Promoting renewable energy (and energy conservation and greenhouse gas reductions) is a matter of both technology and incentives. An agency that’s supposedly dedicated to these tasks ought to do a better job of aligning its policies with its mission. There’s little hope that people will use a non-polluting bicycle or take transit to work, for example, if they have free use of parking.
We also have to note that the capacity of the NREL garage relative to the size of the institution is enormous. The garage, completed in 2012, contains 1,800 spaces, while the lab has just 1,500 employees. So that’s about 300 spaces more than are needed to provide one space per employee. Based on the lab’s mode split, only slightly more than 1,000 spaces are occupied per day (about 975 by single occupancy commuters, about 30 more by carpools if we assume 2.5 workers per carpool), and about 6 spaces for van pools (assuming six workers per van pool) and the equivalent of 8 spaces by motorcycles and scooters (assuming 2 two-wheelers per parking space).

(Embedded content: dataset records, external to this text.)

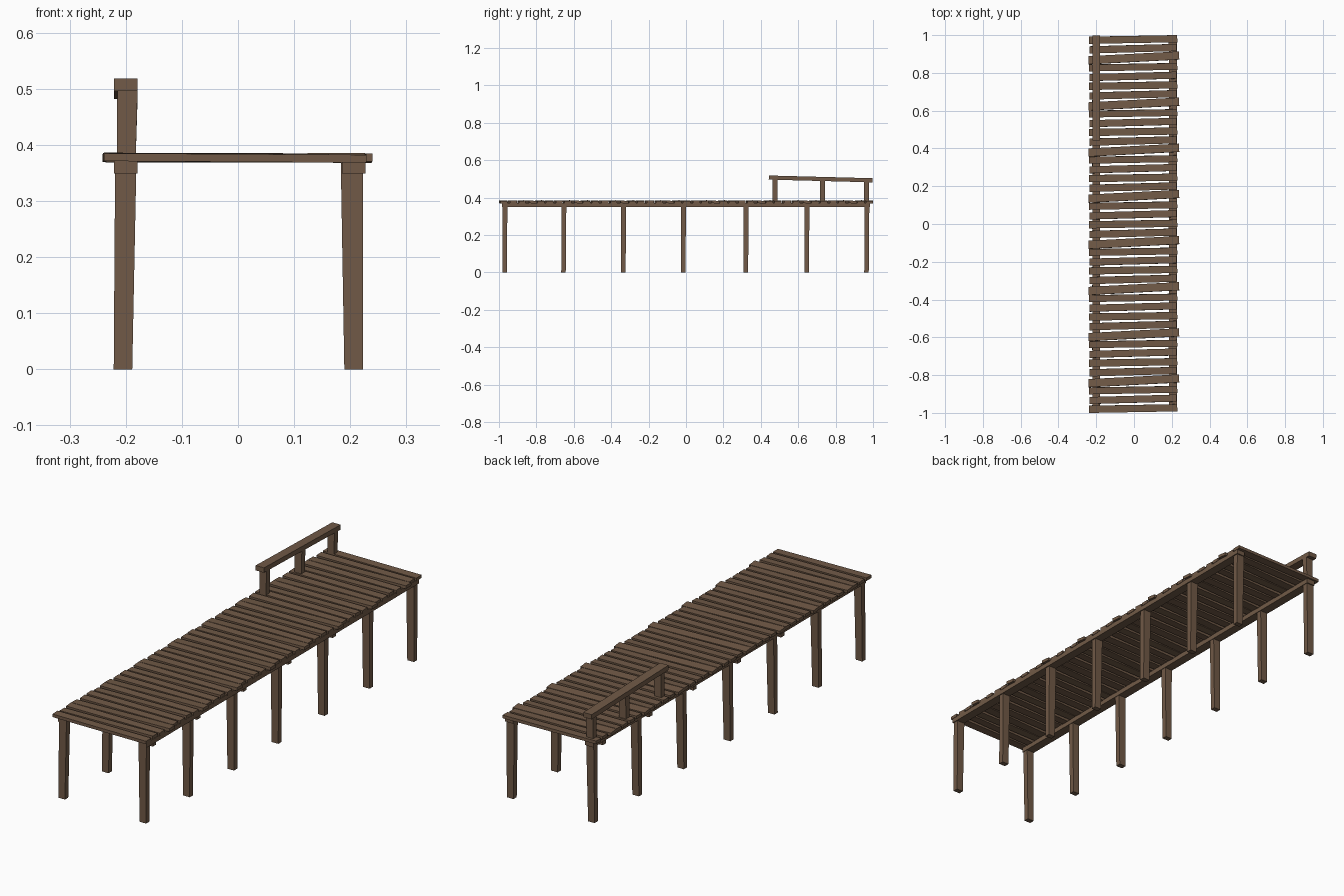
import bpy, math
from mathutils import Matrix, Euler

if "Cube" in bpy.data.objects:
    bpy.data.objects.remove(bpy.data.objects["Cube"])

wood = bpy.data.materials.new("weathered brown wood")
wood.diffuse_color = (0.165, 0.102, 0.063, 1)
wood.use_nodes = True
wood.node_tree.nodes["Principled BSDF"].inputs["Base Color"].default_value = wood.diffuse_color


def box(name, loc, size, rot=(0, 0, 0), top=(1, 1), shift=(0, 0)):
    """Box with optional taper and sideways shift of its upper end."""
    vs = []
    for sz in (-.5, .5):
        k = top if sz > 0 else (1, 1)
        s = shift if sz > 0 else (0, 0)
        for sx, sy in ((-.5, -.5), (.5, -.5), (.5, .5), (-.5, .5)):
            vs.append((sx*size[0]*k[0]+s[0], sy*size[1]*k[1]+s[1], sz*size[2]))
    fs = [(3, 2, 1, 0), (4, 5, 6, 7), (0, 1, 5, 4), (1, 2, 6, 5), (2, 3, 7, 6), (3, 0, 4, 7)]
    me = bpy.data.meshes.new(name)
    me.from_pydata(vs, [], fs)
    me.materials.append(wood)
    me.transform(Matrix.Translation(loc) @ Euler(rot).to_matrix().to_4x4())
    ob = bpy.data.objects.new(name, me)
    bpy.context.collection.objects.link(ob)
    return ob


# deck planks: five slightly different boards repeated along the length
# (x centre, length, width, yaw degrees, pitch degrees, roll degrees)
kinds = [(-.005, .468, .038, 1.0, .35, 1.0),
         (-.005, .462, .037, 1.6, -.2, -2.0),
         (-.005, .468, .036, 1.0, .3, 3.0),
         (-.001, .480, .043, 3.0, .15, -3.5),
         (-.005, .462, .038, 1.6, .4, 1.5)]
COUNT = 41
for i in range(COUNT):
    cx, ln, w, yaw, pitch, roll = kinds[i % 5]
    y = -.977 + i * 1.954 / (COUNT - 1)
    box("deck_plank", (cx, y, .377), (ln, w, .014),
        tuple(math.radians(a) for a in (roll, pitch, yaw)))

# long stringers under both edges
for s in (-1, 1):
    box("stringer", (s*.206 if s > 0 else -.2, 0, .360), (.042, 1.97, .022))

# support posts in pairs
for y in (-.97, -.655, -.335, -.015, .32, .645, .965):
    box("left_post", (-.205, y, .184), (.033, .024, .368), top=(1.15, 1.1), shift=(.005, .002))
    box("right_post", (.206, y, .184), (.033, .024, .368), top=(1.2, 1.1), shift=(-.003, .002))

# short handrail at the back left
for y, h in ((.475, .50), (.73, .495), (.966, .485)):
    box("rail_post", (-.199, y, (h+.37)/2), (.033, .026, h-.37), top=(1.1, 1), shift=(.002, 0))
box("hand_rail", (-.2, .72, .5), (.042, .555, .022), (math.radians(-1.5), 0, 0))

That means the garage has almost 75 percent more capacity (1,800 spaces supplied for about 1,025 vehicles) than is needed to house NREL’s worker’s vehicles–and at a price of zero to the users. (To be sure, the garage also accommodates visitors, but that doesn’t materially affect our analysis. According to the NREL’s economic impact statement, the lab gets about 25,000 visitors per year, which works out to about 100 visitors per day; if they each needed a parking space for an entire day, that would work out to about 100 parking spaces. In reality, typical demand would be less because most visitors stay less than an entire day and many arrive in multi-occupancy vehicles or via transit or hired vehicles).
Having built the garage, there are powerful bureaucratic incentives to see it as full as possible; that, and employee resistance to having to pay for something that they’ve been given for free, means this problem is likely to persist. It’s hard to say what’s worse: an over-sized garage that’s mostly empty (representing a waste of resources that could be better used for other things, like say research on clean energy) or a garage that’s nearly full of single-occupancy vehicles (because it's free to users).
As we’ve suggested, and as our colleague Tony Jordan reminds us, dedicated parking garages are likely to become big stranded assets with the advent of autonomous vehicles. But it looks like that’s not something that’s on NREL’s mind. The agency’s construction manager Tony Thornton tells the American Galvanizer’s Association NREL wanted a building that would last for a 100 years. Whatever they’re planning for renewable energy, it doesn’t look like they expect it to influence car ownership or driving patterns if they expect their parking garage to be around through 2100.
The claim that a parking garage can be “zero net energy” requires casting a blind eye to the structure’s central purpose. It’s only zero net energy if you completely ignore the energy used by the cars it’s designed to store, and if you ignore how building garages and subsidizing their use prompts more driving, more energy consumption and more pollution.